Work task ▸ Of the lines listed below, return exactly those that run from the line containing "grey.diffuse_color = colour" through the line containing "(-0.37, 0.885), (-0.41, 0.82), (-0.8, 0.007)]", both included.

===== Records for the task =====

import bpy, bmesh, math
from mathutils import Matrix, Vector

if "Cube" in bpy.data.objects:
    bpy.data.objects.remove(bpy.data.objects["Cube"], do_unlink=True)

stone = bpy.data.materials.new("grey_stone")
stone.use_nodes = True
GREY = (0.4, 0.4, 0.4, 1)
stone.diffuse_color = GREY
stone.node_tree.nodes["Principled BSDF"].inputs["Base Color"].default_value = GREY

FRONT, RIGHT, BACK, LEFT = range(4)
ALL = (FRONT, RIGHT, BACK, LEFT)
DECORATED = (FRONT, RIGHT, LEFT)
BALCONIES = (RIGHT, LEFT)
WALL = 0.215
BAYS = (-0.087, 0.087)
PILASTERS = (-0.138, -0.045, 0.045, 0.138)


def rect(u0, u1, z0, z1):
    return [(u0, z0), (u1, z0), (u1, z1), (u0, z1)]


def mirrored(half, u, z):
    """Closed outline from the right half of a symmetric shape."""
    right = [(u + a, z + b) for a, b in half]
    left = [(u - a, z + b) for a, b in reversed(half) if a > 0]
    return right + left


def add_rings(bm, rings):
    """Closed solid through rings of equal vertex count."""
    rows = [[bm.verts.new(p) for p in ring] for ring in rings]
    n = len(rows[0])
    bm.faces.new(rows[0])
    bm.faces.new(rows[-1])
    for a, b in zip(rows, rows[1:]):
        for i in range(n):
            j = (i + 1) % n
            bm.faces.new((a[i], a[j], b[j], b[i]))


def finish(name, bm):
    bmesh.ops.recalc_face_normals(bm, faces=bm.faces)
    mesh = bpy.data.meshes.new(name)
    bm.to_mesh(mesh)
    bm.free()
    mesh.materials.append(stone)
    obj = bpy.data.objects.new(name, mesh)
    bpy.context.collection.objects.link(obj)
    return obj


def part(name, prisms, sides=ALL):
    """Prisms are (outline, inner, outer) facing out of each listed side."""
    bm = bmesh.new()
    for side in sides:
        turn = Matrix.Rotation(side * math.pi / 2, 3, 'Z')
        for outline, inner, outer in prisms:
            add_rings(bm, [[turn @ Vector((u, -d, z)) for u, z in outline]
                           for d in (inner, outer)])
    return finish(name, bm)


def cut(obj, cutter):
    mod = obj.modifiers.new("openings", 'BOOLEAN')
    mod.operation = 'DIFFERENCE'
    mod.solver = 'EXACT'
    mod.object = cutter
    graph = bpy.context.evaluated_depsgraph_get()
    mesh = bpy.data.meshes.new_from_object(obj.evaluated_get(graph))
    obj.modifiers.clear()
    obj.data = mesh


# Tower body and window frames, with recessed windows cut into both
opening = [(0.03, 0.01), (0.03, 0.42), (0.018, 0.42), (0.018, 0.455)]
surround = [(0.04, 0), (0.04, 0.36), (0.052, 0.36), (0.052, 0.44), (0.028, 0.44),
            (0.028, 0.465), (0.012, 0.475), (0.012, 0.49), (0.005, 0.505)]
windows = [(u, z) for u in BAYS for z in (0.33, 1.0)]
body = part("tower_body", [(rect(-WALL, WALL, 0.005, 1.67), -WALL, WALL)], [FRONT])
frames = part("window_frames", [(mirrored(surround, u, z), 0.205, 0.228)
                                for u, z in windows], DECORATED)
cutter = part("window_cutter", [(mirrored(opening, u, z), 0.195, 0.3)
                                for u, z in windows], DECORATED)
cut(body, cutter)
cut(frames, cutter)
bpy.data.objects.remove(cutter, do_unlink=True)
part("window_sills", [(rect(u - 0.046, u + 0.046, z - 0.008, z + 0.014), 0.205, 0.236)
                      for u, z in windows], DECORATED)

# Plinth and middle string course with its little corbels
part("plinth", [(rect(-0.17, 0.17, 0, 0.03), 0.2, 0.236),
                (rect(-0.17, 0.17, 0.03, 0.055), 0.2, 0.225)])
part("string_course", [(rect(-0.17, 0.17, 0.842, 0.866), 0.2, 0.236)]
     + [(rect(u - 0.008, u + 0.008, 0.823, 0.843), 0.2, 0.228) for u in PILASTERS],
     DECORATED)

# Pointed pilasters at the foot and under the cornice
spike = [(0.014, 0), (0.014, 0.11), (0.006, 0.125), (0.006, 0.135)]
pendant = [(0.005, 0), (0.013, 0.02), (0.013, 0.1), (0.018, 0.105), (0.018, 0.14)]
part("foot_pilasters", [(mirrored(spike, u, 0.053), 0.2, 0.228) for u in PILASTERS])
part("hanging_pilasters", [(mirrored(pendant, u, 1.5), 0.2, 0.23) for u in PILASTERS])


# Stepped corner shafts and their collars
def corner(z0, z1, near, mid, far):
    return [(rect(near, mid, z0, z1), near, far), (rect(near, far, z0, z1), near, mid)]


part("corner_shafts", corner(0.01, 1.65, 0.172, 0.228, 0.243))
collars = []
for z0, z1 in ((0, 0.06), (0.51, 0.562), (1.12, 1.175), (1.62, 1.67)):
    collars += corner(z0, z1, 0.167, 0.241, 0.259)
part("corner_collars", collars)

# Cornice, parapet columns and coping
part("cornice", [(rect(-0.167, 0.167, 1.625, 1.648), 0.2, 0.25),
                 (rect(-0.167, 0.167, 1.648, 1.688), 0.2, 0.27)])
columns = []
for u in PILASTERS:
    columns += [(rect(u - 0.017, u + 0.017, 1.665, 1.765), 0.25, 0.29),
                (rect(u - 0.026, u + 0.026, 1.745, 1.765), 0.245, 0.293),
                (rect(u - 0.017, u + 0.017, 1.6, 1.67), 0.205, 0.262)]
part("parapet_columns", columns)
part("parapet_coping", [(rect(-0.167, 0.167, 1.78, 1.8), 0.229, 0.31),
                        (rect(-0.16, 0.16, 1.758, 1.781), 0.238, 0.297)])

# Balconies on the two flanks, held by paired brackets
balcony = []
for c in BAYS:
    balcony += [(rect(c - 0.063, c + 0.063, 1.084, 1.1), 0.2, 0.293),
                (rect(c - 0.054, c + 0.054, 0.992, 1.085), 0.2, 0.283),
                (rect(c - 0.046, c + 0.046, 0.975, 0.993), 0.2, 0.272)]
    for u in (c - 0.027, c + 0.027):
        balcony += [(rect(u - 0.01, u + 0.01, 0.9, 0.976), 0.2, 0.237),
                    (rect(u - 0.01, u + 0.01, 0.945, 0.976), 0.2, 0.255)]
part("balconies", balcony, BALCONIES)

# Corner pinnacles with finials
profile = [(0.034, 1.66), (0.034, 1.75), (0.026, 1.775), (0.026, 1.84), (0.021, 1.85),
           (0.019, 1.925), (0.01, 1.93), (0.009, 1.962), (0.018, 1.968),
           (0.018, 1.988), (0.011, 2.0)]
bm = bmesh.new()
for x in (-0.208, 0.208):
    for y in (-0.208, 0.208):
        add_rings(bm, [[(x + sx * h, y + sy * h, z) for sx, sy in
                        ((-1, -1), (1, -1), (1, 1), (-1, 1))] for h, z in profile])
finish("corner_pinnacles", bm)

=====
===== Records for the task =====

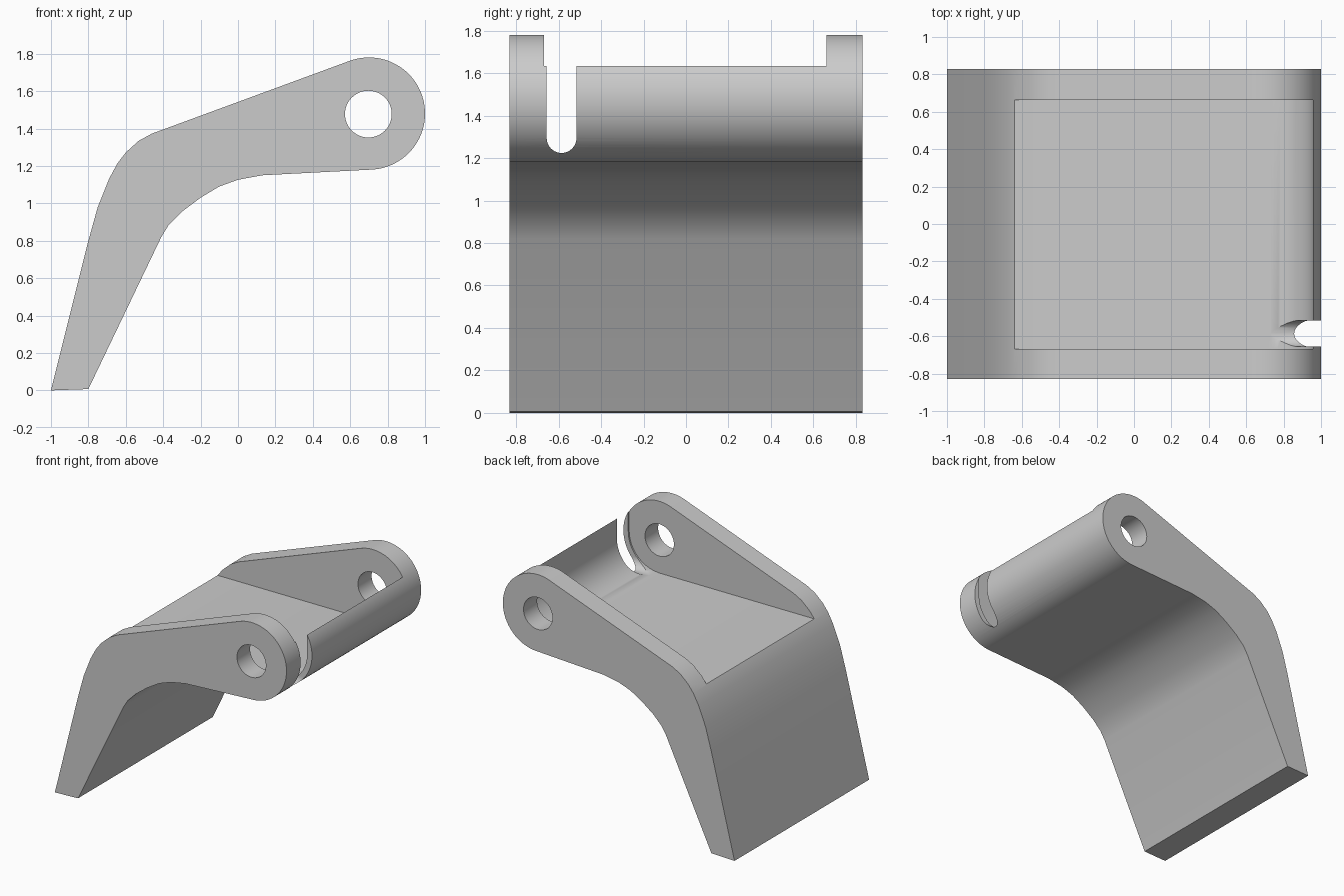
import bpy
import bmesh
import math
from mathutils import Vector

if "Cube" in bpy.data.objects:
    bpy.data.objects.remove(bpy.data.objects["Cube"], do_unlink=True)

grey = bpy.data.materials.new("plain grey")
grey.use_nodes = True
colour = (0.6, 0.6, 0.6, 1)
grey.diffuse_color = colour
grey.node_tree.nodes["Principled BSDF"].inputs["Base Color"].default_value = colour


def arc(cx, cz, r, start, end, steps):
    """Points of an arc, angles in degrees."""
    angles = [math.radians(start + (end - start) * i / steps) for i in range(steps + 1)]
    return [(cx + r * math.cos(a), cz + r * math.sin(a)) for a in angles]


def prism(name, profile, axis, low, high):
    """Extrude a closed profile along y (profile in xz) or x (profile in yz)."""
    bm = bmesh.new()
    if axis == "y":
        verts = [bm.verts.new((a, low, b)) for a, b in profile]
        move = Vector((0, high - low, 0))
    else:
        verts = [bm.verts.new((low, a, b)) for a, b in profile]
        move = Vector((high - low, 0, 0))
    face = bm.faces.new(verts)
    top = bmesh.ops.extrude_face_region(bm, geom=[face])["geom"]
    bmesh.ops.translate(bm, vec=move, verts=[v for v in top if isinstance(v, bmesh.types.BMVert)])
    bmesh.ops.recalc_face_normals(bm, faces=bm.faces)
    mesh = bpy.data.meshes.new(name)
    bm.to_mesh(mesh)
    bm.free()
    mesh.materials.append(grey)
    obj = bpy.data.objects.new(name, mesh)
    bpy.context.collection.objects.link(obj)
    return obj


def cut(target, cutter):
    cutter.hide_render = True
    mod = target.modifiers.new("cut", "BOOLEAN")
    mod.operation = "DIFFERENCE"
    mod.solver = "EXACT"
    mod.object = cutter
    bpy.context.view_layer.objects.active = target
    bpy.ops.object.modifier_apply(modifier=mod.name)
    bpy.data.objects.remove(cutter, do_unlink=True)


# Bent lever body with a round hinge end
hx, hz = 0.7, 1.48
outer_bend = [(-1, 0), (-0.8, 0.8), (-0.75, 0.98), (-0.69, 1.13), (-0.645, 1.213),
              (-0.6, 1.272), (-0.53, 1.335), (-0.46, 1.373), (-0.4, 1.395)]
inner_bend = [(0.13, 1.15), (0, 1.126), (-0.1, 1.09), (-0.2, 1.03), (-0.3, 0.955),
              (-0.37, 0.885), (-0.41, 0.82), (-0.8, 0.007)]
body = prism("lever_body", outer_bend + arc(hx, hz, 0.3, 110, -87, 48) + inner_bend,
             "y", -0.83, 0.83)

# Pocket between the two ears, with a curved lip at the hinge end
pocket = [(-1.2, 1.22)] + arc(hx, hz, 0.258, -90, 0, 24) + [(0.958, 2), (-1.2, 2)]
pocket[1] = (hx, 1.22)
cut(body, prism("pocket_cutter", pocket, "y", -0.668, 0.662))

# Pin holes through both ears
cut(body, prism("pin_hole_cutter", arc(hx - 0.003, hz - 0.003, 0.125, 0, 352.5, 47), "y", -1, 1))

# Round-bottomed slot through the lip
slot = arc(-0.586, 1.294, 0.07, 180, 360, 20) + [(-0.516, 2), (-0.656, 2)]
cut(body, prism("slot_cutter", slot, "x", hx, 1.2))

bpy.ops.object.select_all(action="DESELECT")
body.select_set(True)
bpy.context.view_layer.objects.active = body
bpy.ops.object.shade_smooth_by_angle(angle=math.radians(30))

=====

Task answer ▸
grey.diffuse_color = colour
grey.node_tree.nodes["Principled BSDF"].inputs["Base Color"].default_value = colour


def arc(cx, cz, r, start, end, steps):
    """Points of an arc, angles in degrees."""
    angles = [math.radians(start + (end - start) * i / steps) for i in range(steps + 1)]
    return [(cx + r * math.cos(a), cz + r * math.sin(a)) for a in angles]


def prism(name, profile, axis, low, high):
    """Extrude a closed profile along y (profile in xz) or x (profile in yz)."""
    bm = bmesh.new()
    if axis == "y":
        verts = [bm.verts.new((a, low, b)) for a, b in profile]
        move = Vector((0, high - low, 0))
    else:
        verts = [bm.verts.new((low, a, b)) for a, b in profile]
        move = Vector((high - low, 0, 0))
    face = bm.faces.new(verts)
    top = bmesh.ops.extrude_face_region(bm, geom=[face])["geom"]
    bmesh.ops.translate(bm, vec=move, verts=[v for v in top if isinstance(v, bmesh.types.BMVert)])
    bmesh.ops.recalc_face_normals(bm, faces=bm.faces)
    mesh = bpy.data.meshes.new(name)
    bm.to_mesh(mesh)
    bm.free()
    mesh.materials.append(grey)
    obj = bpy.data.objects.new(name, mesh)
    bpy.context.collection.objects.link(obj)
    return obj


def cut(target, cutter):
    cutter.hide_render = True
    mod = target.modifiers.new("cut", "BOOLEAN")
    mod.operation = "DIFFERENCE"
    mod.solver = "EXACT"
    mod.object = cutter
    bpy.context.view_layer.objects.active = target
    bpy.ops.object.modifier_apply(modifier=mod.name)
    bpy.data.objects.remove(cutter, do_unlink=True)


# Bent lever body with a round hinge end
hx, hz = 0.7, 1.48
outer_bend = [(-1, 0), (-0.8, 0.8), (-0.75, 0.98), (-0.69, 1.13), (-0.645, 1.213),
              (-0.6, 1.272), (-0.53, 1.335), (-0.46, 1.373), (-0.4, 1.395)]
inner_bend = [(0.13, 1.15), (0, 1.126), (-0.1, 1.09), (-0.2, 1.03), (-0.3, 0.955),
              (-0.37, 0.885), (-0.41, 0.82), (-0.8, 0.007)]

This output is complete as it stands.